Yet if you’ve cracked the sales and marketing conundrum and have rocketing sales, you still can’t sit back and relax. There are many pitfalls along the road of expansion which could derail your business, or even potentially end it.
If your back office can’t keep up with the rapid pace of sales, you aren’t going to last long, even if you have the biggest market share. You must be able to invoice your customers and collect your cash if you want to survive as a business. Invest in your back office team, as well as the sales force.
Are you delivering what you say you will? If you’re not, your hard-won customers will leave you, depriving you of repeat business and possibly your reputation.
This includes shorting customers of stock due to supply chain issues, or simply not replying to emails or phone calls in a timely manner. As with above, make sure your operations and support teams can keep up with the rate of sale.
Pursuing revenue at all costs
You can always grow sales if you’re not concerned about the cost, or being profitable. However, you will always need cash to survive as a business. Whilst profit does not always translate into cash, being profitable should be on your future agenda, as should generating sufficient cash for survival.
Growing your profits or cash balance also counts as ‘growing’, and if you can improve these without increasing the sales line, you will have made your business much more efficient. So when the sales do grow, they will be worth much more to you.
Growth requires higher stock levels to fulfill higher sales orders, and higher stock levels need more cash to pay for them. Unless your customers pay you before you pay your supplier (and if this is you please do give me a call!) you will have to fund the growing stock levels.
There’s a wide range of funding options including investors, loans, debt factoring, stock financing and overdrafts. You can mix and match to suit your business needs and long term plans.
As you hire in more staff, your original business culture will become diluted. Invest time in recruiting the right staff for your team, who believe in your values and will actively champion your culture and brand. You will spend most of your waking hours with them; they will be responsible for growing your business. Choose wisely. Don’t rush this.
This is the tough one. When you start out, multi-taskers are amazing. As you grow, you may find you need experts in certain fields. Sometimes, an original multi-tasker no longer fits the roles you need doing in your expanded business, and there are tough conversations and decisions to make about their future with you.

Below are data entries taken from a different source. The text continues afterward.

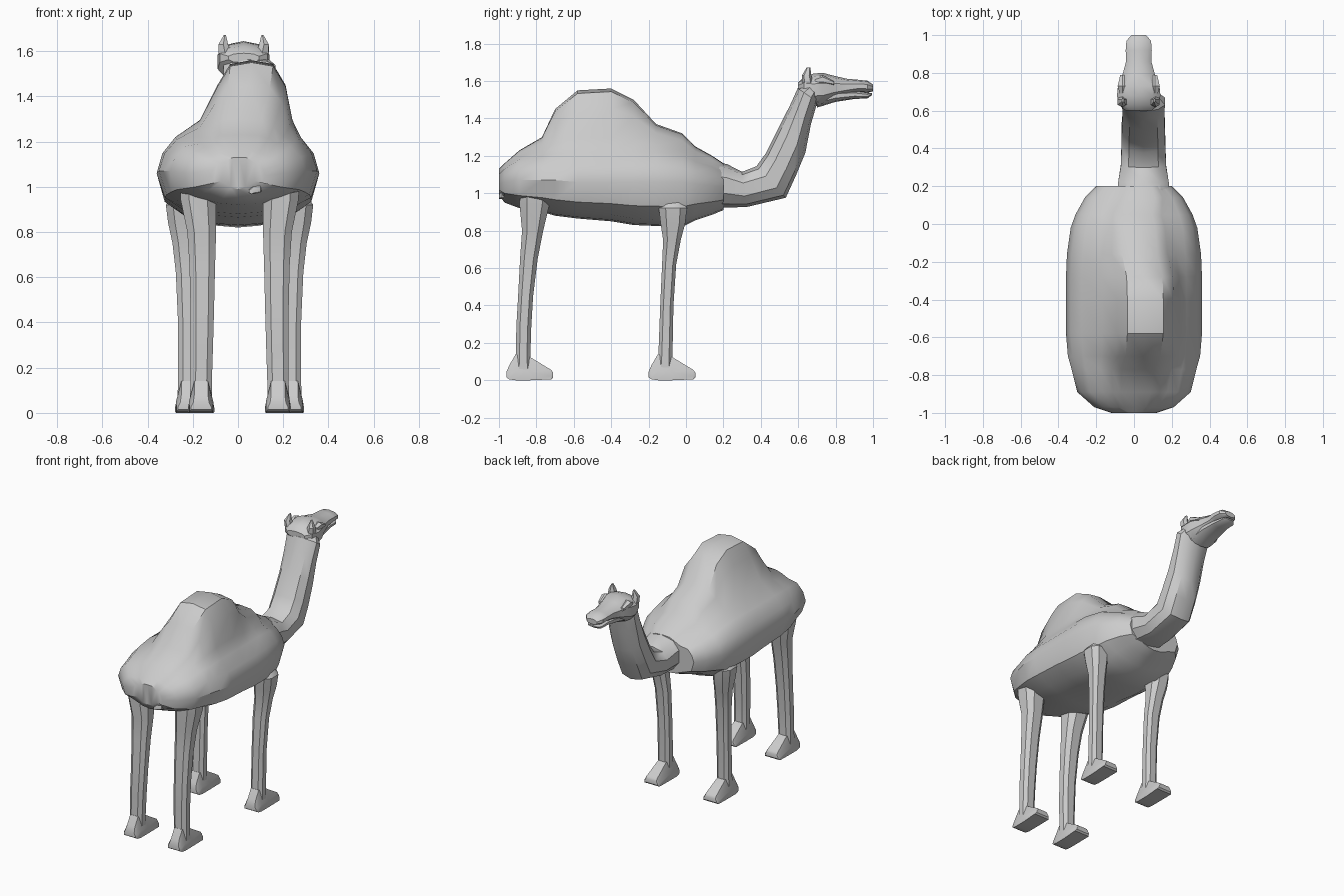
import bpy, bmesh, math
from mathutils import Vector


def loft(name, rings):
    """Skin a list of equal-length point rings and cap both ends."""
    bm = bmesh.new()
    vs = [[bm.verts.new(p) for p in r] for r in rings]
    n = len(vs[0])
    for a, b in zip(vs, vs[1:]):
        for i in range(n):
            j = (i + 1) % n
            bm.faces.new((a[i], a[j], b[j], b[i]))
    bm.faces.new(vs[0][::-1])
    bm.faces.new(vs[-1])
    bmesh.ops.triangulate(bm, faces=[f for f in bm.faces if len(f.verts) > 4])
    bmesh.ops.recalc_face_normals(bm, faces=bm.faces)
    me = bpy.data.meshes.new(name)
    bm.to_mesh(me)
    bm.free()
    ob = bpy.data.objects.new(name, me)
    bpy.context.collection.objects.link(ob)
    return ob


def oval(c, u, v, n=10, power=0.85):
    """Slightly squared oval ring around c with half-axes u and v."""
    pts = []
    for i in range(n):
        a = 2 * math.pi * (i + 0.5) / n
        ca, sa = math.cos(a), math.sin(a)
        pts.append(Vector(c) + Vector(u) * math.copysign(abs(ca) ** power, ca)
                   + Vector(v) * math.copysign(abs(sa) ** power, sa))
    return pts


# Body with the hump leaning to +x: y, half width, belly z, side z, shoulder z, top z
body = [
    (-1.00, 0.12, 0.99, 1.05, 1.10, 1.13),
    (-0.97, 0.21, 0.95, 1.06, 1.13, 1.16),
    (-0.89, 0.30, 0.92, 1.07, 1.18, 1.23),
    (-0.77, 0.33, 0.90, 1.07, 1.20, 1.30),
    (-0.70, 0.35, 0.88, 1.07, 1.21, 1.45),
    (-0.58, 0.36, 0.865, 1.06, 1.22, 1.55),
    (-0.40, 0.36, 0.85, 1.06, 1.22, 1.56),
    (-0.28, 0.36, 0.83, 1.06, 1.22, 1.50),
    (-0.16, 0.355, 0.825, 1.06, 1.22, 1.37),
    (-0.02, 0.335, 0.82, 1.06, 1.20, 1.32),
    (0.05, 0.31, 0.855, 1.05, 1.17, 1.25),
    (0.14, 0.26, 0.885, 1.04, 1.14, 1.20),
    (0.20, 0.20, 0.91, 1.03, 1.11, 1.16),
]
rings = []
for y, w, zb, zw, zs, zt in body:
    h = zt - zs
    cx = 0.06 * min(1, h / 0.3) + (0.03 if y > 0.1 else 0)
    k = w / 0.36
    half = [(0.28 * w, zb + 0.008, 0), (0.62 * w, zb + 0.035, 0),
            (0.90 * w, zb * 0.55 + zw * 0.45, 0), (w, zw, 0),
            (0.93 * w, zw * 0.45 + zs * 0.55, 0), (0.77 * w, zs, 0),
            (0.205 * k, zs + h * 0.22, 0.6), (0.15 * k, zs + h * 0.68, 1),
            (0.095 * k, zs + h * 0.95, 1)]
    right = [(cx * s + x, y, z) for x, z, s in half]
    left = [(cx * s - x, y, z) for x, z, s in half]
    rings.append([(0, y, zb)] + right + [(cx, y, zt)] + left[::-1])
loft("body", rings)

# Neck: upper edge (y, z), lower edge (y, z), half width
neck = [((0.12, 1.17), (0.12, 0.93), 0.15), ((0.22, 1.15), (0.22, 0.93), 0.14),
        ((0.30, 1.11), (0.32, 0.93), 0.125), ((0.38, 1.14), (0.53, 0.98), 0.12),
        ((0.43, 1.21), (0.585, 1.10), 0.12), ((0.50, 1.35), (0.635, 1.22), 0.115),
        ((0.56, 1.47), (0.665, 1.37), 0.115), ((0.60, 1.56), (0.70, 1.49), 0.12),
        ((0.64, 1.58), (0.71, 1.53), 0.09)]
rings = []
for (ya, za), (yb, zb), w in neck:
    c = (0.05, (ya + yb) / 2, (za + zb) / 2)
    rings.append(oval(c, (w, 0, 0), (0, (ya - yb) / 2 * 1.05, (za - zb) / 2 * 1.05)))
loft("neck", rings)

# Skull and lower jaw: y, bottom z, top z, half width
HX = 0.025


def head_loft(name, rows):
    return loft(name, [oval((HX, y, (b + t) / 2), (w, 0, 0), (0, 0, (t - b) / 2 * 1.05))
                       for y, b, t, w in rows])


head_loft("head", [(0.60, 1.55, 1.59, 0.07), (0.63, 1.52, 1.62, 0.11),
                   (0.68, 1.47, 1.635, 0.12), (0.73, 1.47, 1.64, 0.115),
                   (0.79, 1.50, 1.625, 0.09), (0.86, 1.525, 1.61, 0.07),
                   (0.92, 1.54, 1.605, 0.072), (0.97, 1.54, 1.60, 0.068),
                   (1.00, 1.545, 1.58, 0.04)])
head_loft("lower_jaw", [(0.70, 1.46, 1.54, 0.085), (0.80, 1.49, 1.55, 0.075),
                        (0.90, 1.505, 1.55, 0.06), (0.97, 1.508, 1.538, 0.055),
                        (0.995, 1.525, 1.535, 0.035)])

for s, side in ((1, "right"), (-1, "left")):
    # Ears and brows
    loft("ear_" + side, [
        oval((HX + s * 0.082, 0.65, 1.59), (0.032, 0, 0), (0, 0.03, 0), 6),
        oval((HX + s * 0.09, 0.645, 1.63), (0.024, 0, 0), (0, 0.025, 0), 6),
        oval((HX + s * 0.083, 0.655, 1.672), (0.005, 0, 0), (0, 0.01, 0), 6)])
    loft("brow_" + side, [
        oval((HX + s * 0.085, y, z), (r, 0, 0), (0, 0, r * 0.8), 6)
        for y, z, r in ((0.69, 1.60, 0.018), (0.73, 1.608, 0.03), (0.79, 1.59, 0.014))])

    # Legs: z, back y, front y, inner x, outer x
    legs = {
        "hind_leg": [(1.02, -0.89, -0.72, 0.10, 0.27), (0.94, -0.895, -0.725, 0.10, 0.265),
                     (0.80, -0.88, -0.76, 0.10, 0.235), (0.65, -0.89, -0.79, 0.105, 0.225),
                     (0.45, -0.90, -0.815, 0.11, 0.22), (0.28, -0.91, -0.825, 0.115, 0.22),
                     (0.13, -0.91, -0.83, 0.12, 0.22), (0.02, -0.92, -0.82, 0.12, 0.225)],
        "fore_leg": [(0.97, -0.12, -0.02, 0.22, 0.29), (0.92, -0.15, 0.01, 0.19, 0.33),
                     (0.84, -0.14, 0.0, 0.185, 0.32), (0.75, -0.125, -0.025, 0.185, 0.30),
                     (0.62, -0.13, -0.05, 0.18, 0.285), (0.40, -0.14, -0.065, 0.18, 0.275),
                     (0.13, -0.15, -0.07, 0.18, 0.275), (0.02, -0.16, -0.07, 0.18, 0.28)],
    }
    for name, rows in legs.items():
        loft(name + "_" + side, [
            oval((0.007 + s * (xi + xo) / 2, (yb + yf) / 2, z),
                 ((xo - xi) / 2, 0, 0), (0, (yf - yb) / 2, 0), 8, 0.75)
            for z, yb, yf, xi, xo in rows])
        # Wedge foot: offset along y, bottom z, top z, bottom and top half widths
        z, yb, yf, xi, xo = rows[-2]
        cx, cy = 0.007 + s * (xi + xo) / 2, (yb + yf) / 2
        foot = [(-0.09, 0.015, 0.045, 0.045, 0.035), (-0.075, 0.005, 0.08, 0.052, 0.03),
                (-0.04, 0, 0.14, 0.054, 0.03), (0.035, 0, 0.125, 0.054, 0.03),
                (0.15, 0.005, 0.055, 0.058, 0.04), (0.16, 0.015, 0.04, 0.05, 0.04)]
        loft("foot_" + name + "_" + side, [
            [(cx - wb, cy + y, b), (cx + wb, cy + y, b), (cx + wb, cy + y, b + (t - b) * 0.35),
             (cx + wt, cy + y, t), (cx - wt, cy + y, t), (cx - wb, cy + y, b + (t - b) * 0.35)]
            for y, b, t, wb, wt in foot])

# Short tail stub
loft("tail", [oval((x, y, z), (r, 0, 0), (0, 0, r), 6)
              for x, y, z, r in ((0.10, -0.92, 1.00, 0.03), (0.08, -0.985, 0.99, 0.022),
                                 (0.06, -1.0, 0.98, 0.012))])

bpy.ops.object.select_all(action='SELECT')
bpy.context.view_layer.objects.active = bpy.data.objects["body"]
bpy.ops.object.shade_smooth_by_angle(angle=math.radians(35))
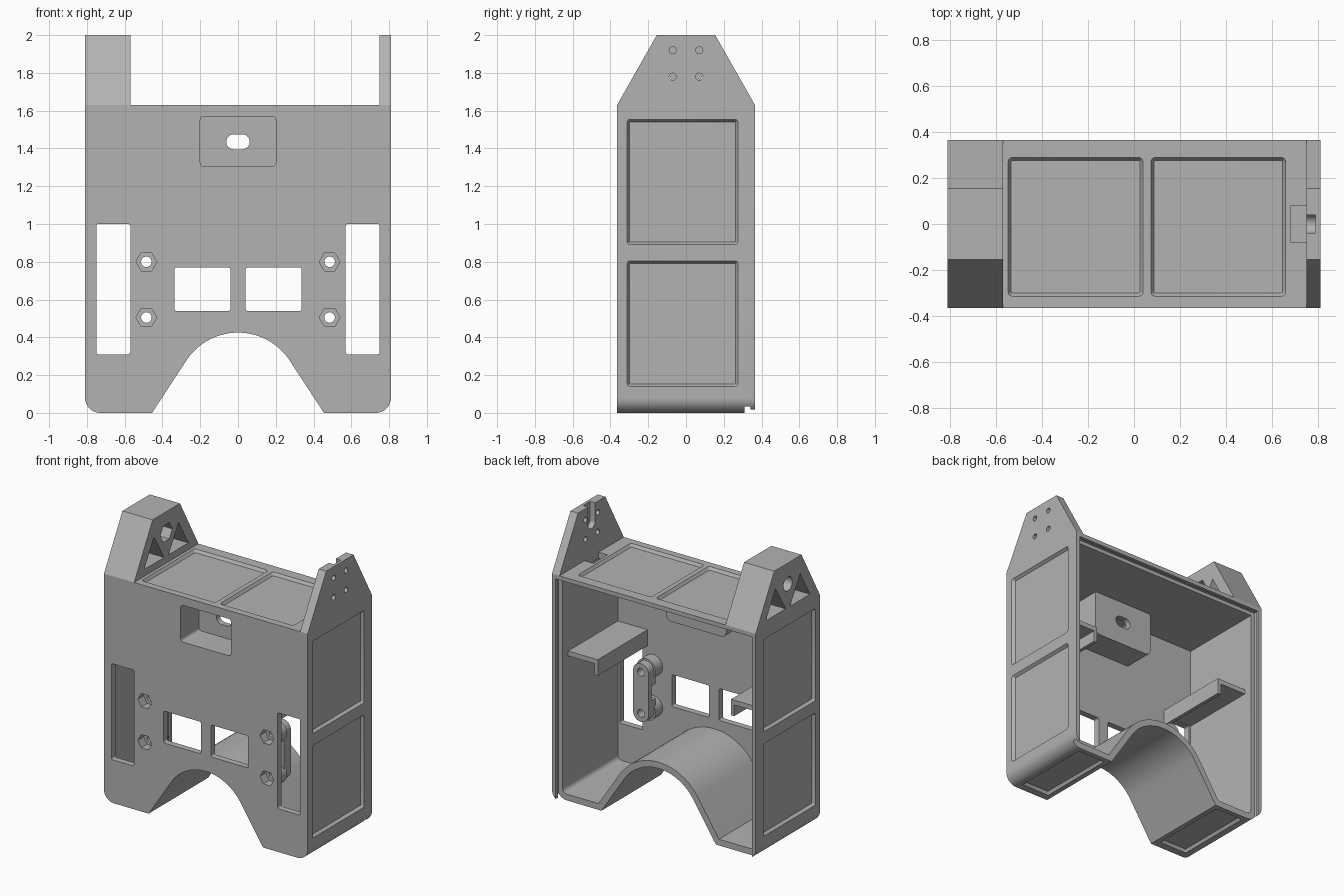
import bpy, bmesh, math
from mathutils import Vector

if "Cube" in bpy.data.objects:
    bpy.data.objects.remove(bpy.data.objects["Cube"])

GREY = bpy.data.materials.new("grey_plastic")
GREY.diffuse_color = (0.45, 0.45, 0.45, 1)
GREY.use_nodes = True
GREY.node_tree.nodes["Principled BSDF"].inputs["Base Color"].default_value = GREY.diffuse_color
W, D, H, T = 0.81, 0.365, 1.63, 0.045   # half width, half depth, deck height, wall


def place(axis, u, v, w):
    return {'x': (w, u, v), 'y': (u, w, v), 'z': (u, v, w)}[axis]


def prism(name, pts, axis, a, b, shrink=0.0):
    """Extrude a 2D outline along an axis; shrink insets the far end."""
    far = offset(pts, shrink) if shrink else pts
    bm = bmesh.new()
    lo = [bm.verts.new(place(axis, u, v, a)) for u, v in pts]
    hi = [bm.verts.new(place(axis, u, v, b)) for u, v in far]
    bm.faces.new(lo)
    bm.faces.new(hi)
    n = len(lo)
    for i in range(n):
        j = (i + 1) % n
        bm.faces.new((lo[i], lo[j], hi[j], hi[i]))
    bmesh.ops.recalc_face_normals(bm, faces=bm.faces)
    me = bpy.data.meshes.new(name)
    bm.to_mesh(me)
    bm.free()
    me.materials.append(GREY)
    ob = bpy.data.objects.new(name, me)
    bpy.context.collection.objects.link(ob)
    return ob


def offset(pts, d):
    """Move a closed outline inward by d."""
    p = [Vector(q) for q in pts]
    n = len(p)
    area = sum(p[i - 1].x * p[i].y - p[i].x * p[i - 1].y for i in range(n))
    s = -1 if area > 0 else 1
    out = []
    for i in range(n):
        e1 = (p[i] - p[i - 1]).normalized()
        e2 = (p[(i + 1) % n] - p[i]).normalized()
        n1, n2 = Vector((e1.y, -e1.x)) * s, Vector((e2.y, -e2.x)) * s
        out.append(tuple(p[i] + d * (n1 + n2) / (1 + n1.dot(n2))))
    return out


def arc(cx, cy, r, a0, a1, n):
    return [(cx + r * math.cos(math.radians(a0 + (a1 - a0) * i / n)),
             cy + r * math.sin(math.radians(a0 + (a1 - a0) * i / n))) for i in range(n + 1)]


def circle(cx, cy, r, n=24):
    return arc(cx, cy, r, 0, 360, n)[:-1]


def rect(u0, u1, v0, v1, r=0.0):
    if not r:
        return [(u0, v0), (u1, v0), (u1, v1), (u0, v1)]
    return (arc(u1 - r, v1 - r, r, 0, 90, 4) + arc(u0 + r, v1 - r, r, 90, 180, 4)
            + arc(u0 + r, v0 + r, r, 180, 270, 4) + arc(u1 - r, v0 + r, r, 270, 360, 4))


def obround(cx, v0, v1, r):
    return arc(cx, v1, r, 0, 180, 12) + arc(cx, v0, r, 180, 360, 12)


def boolean(ob, tools):
    """Apply (operation, tool) pairs in order and remove the tools."""
    for op, t in tools:
        t.hide_render = True
        m = ob.modifiers.new("cut", 'BOOLEAN')
        m.operation, m.object, m.solver = op, t, 'EXACT'
    dg = bpy.context.evaluated_depsgraph_get()
    me = bpy.data.meshes.new_from_object(ob.evaluated_get(dg))
    ob.modifiers.clear()
    ob.data = me
    for _, t in tools:
        bpy.data.objects.remove(t)


def cut(ob, tools):
    boolean(ob, [('DIFFERENCE', t) for t in tools])


# --- housing: outline with rounded lower corners and an arch below
half = ([(W, H)] + arc(W - 0.08, 0.08, 0.08, 0, -90, 8) + [(0.455, 0)]
        + arc(0, 0.098, 0.327, 34.4, 90, 14))
outline = half + [(-x, z) for x, z in reversed(half[:-1])]
body = prism("housing", outline, 'y', -D, D)
ops = [('DIFFERENCE', prism("cavity", offset(outline, T), 'y', -D + T, 0.6))]

# sight box behind the front opening, with a slot in its back
ops.append(('UNION', prism("box", rect(-0.24, 0.24, 1.265, 1.61, 0.04), 'y', -D + 0.02, -0.115)))
neg = [prism("box_hole", rect(-0.2, 0.2, 1.305, 1.57, 0.02), 'y', -0.5, -0.155)]
slot = [(u, z) for z, u in obround(1.435, -0.022, 0.022, 0.04)]
neg.append(prism("slot", slot, 'y', -0.3, 0))

# rear rails: the back cover slot, open at the bottom
neg.append(prism("rear", rect(-0.78, 0.78, -0.1, 1.6), 'y', 0.31, 0.6))
neg.append(prism("groove", rect(-0.795, 0.795, -0.1, 1.612), 'y', 0.31, 0.342))

# recessed panels in the sides, deck and feet
E, R = 0.001, 0.02
for s in (-1, 1):
    for z0, z1 in ((0.14, 0.805), (0.89, 1.555)):
        neg.append(prism("panel", rect(-0.312, 0.275, z0, z1, 0.015), 'x',
                         s * (W + E), s * (W - R), 0.014))
    foot = sorted((s * 0.49, s * 0.715))
    neg.append(prism("foot_panel", rect(*foot, -0.312, 0.275, 0.015), 'z', -E, R, 0.014))
    # windows in the front
    win = sorted((s * 0.57, s * 0.75))
    neg.append(prism("tall_window", rect(*win, 0.31, 1.0, 0.012), 'y', -0.5, -0.3))
    win = sorted((s * 0.04, s * 0.337))
    neg.append(prism("low_window", rect(*win, 0.54, 0.77, 0.012), 'y', -0.5, -0.3))
for x0, x1 in ((-0.548, 0.04), (0.073, 0.66)):
    neg.append(prism("deck_panel", rect(x0, x1, -0.315, 0.29, 0.02), 'z', H + E, H - R, 0.014))
neg.append(prism("deck_hole", rect(0.68, 0.75, -0.08, 0.08), 'z', 1.5, 1.7))


def screw_cutters(x):
    out = []
    for z in (0.505, 0.8):
        out.append(prism("hex", circle(x, z, 0.055, 6), 'y', -0.5, -0.3))
        out.append(prism("bore", circle(x, z, 0.028), 'y', -0.5, 0))
    return out


for s in (-1, 1):
    neg += screw_cutters(s * 0.485)
boolean(body, ops + [('DIFFERENCE', n) for n in neg])

parts = [body]
for s, side in ((-1, "left"), (1, "right")):
    # clamp bracket: two bosses carrying an upright rounded plate
    x = s * 0.485
    br = prism(side + "_bracket", obround(x, 0.505, 0.8, 0.062), 'y', -0.26, -0.18)
    bosses = [('UNION', prism("boss", circle(x, z, 0.075), 'y', -0.325, -0.24))
              for z in (0.505, 0.8)]
    notch = sorted((s * 0.40, s * 0.465))
    nt = prism("notch", rect(*notch, 0.6, 0.705), 'y', -0.4, -0.215)
    boolean(br, bosses + [('DIFFERENCE', c) for c in [nt] + screw_cutters(x)])
    # shelf with a hanging lip, above the tall window
    prof = [(s * 0.77, 1.04), (s * 0.53, 1.04), (s * 0.53, 0.925),
            (s * 0.555, 0.925), (s * 0.555, 1.005), (s * 0.77, 1.005)]
    parts += [br, prism(side + "_shelf", prof, 'y', -0.325, 0.245)]

# --- left tower: thick, with triangular openings and a nut-pocketed bore
tower = [(-D, H), (D, H), (0.155, 2.0), (-0.155, 2.0)]
left = prism("left_tower", tower, 'x', -W, -0.57)
tools = [prism("bore", circle(0, 1.85, 0.05), 'x', -1, 0),
         prism("nut", circle(0, 1.85, 0.068, 6), 'x', -0.66, -0.5)]
for s in (-1, 1):
    tri = [(s * 0.25, 1.68), (s * 0.14, 1.87), (s * 0.025, 1.68)]
    tools.append(prism("tri", tri, 'x', -1, 0))
cut(left, tools)

# --- right tower: thin plate with four holes and an open-topped slot inside
right = prism("right_tower", tower, 'x', 0.75, W)
tools = [prism("hole", circle(y, z, 0.019, 16), 'x', 0.5, 1)
         for y in (-0.07, 0.07) for z in (1.78, 1.92)]
tools.append(prism("key", obround(0, 1.87, 2.2, 0.04), 'x', 0.7, 0.79))
cut(right, tools)

for ob in parts + [left, right]:
    ob.data.shade_smooth()
    ob.data.set_sharp_from_angle(angle=math.radians(30))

Ultimately, you can’t afford to pay staff you don’t really need, so burying your head in the sand and keeping them employed will make your cash position worse and possibly erode other areas, like culture and engagement, for other employees. But there’s no need to do an Apprentice ‘You’re Fired’ – letting go of staff with kindness is a valuable skill.
There’s no magic wand to wave to make growth easy, but if you keep your eyes open for the pitfalls rather than only on the climbing sales, you will stand a far better chance of achieving your goal.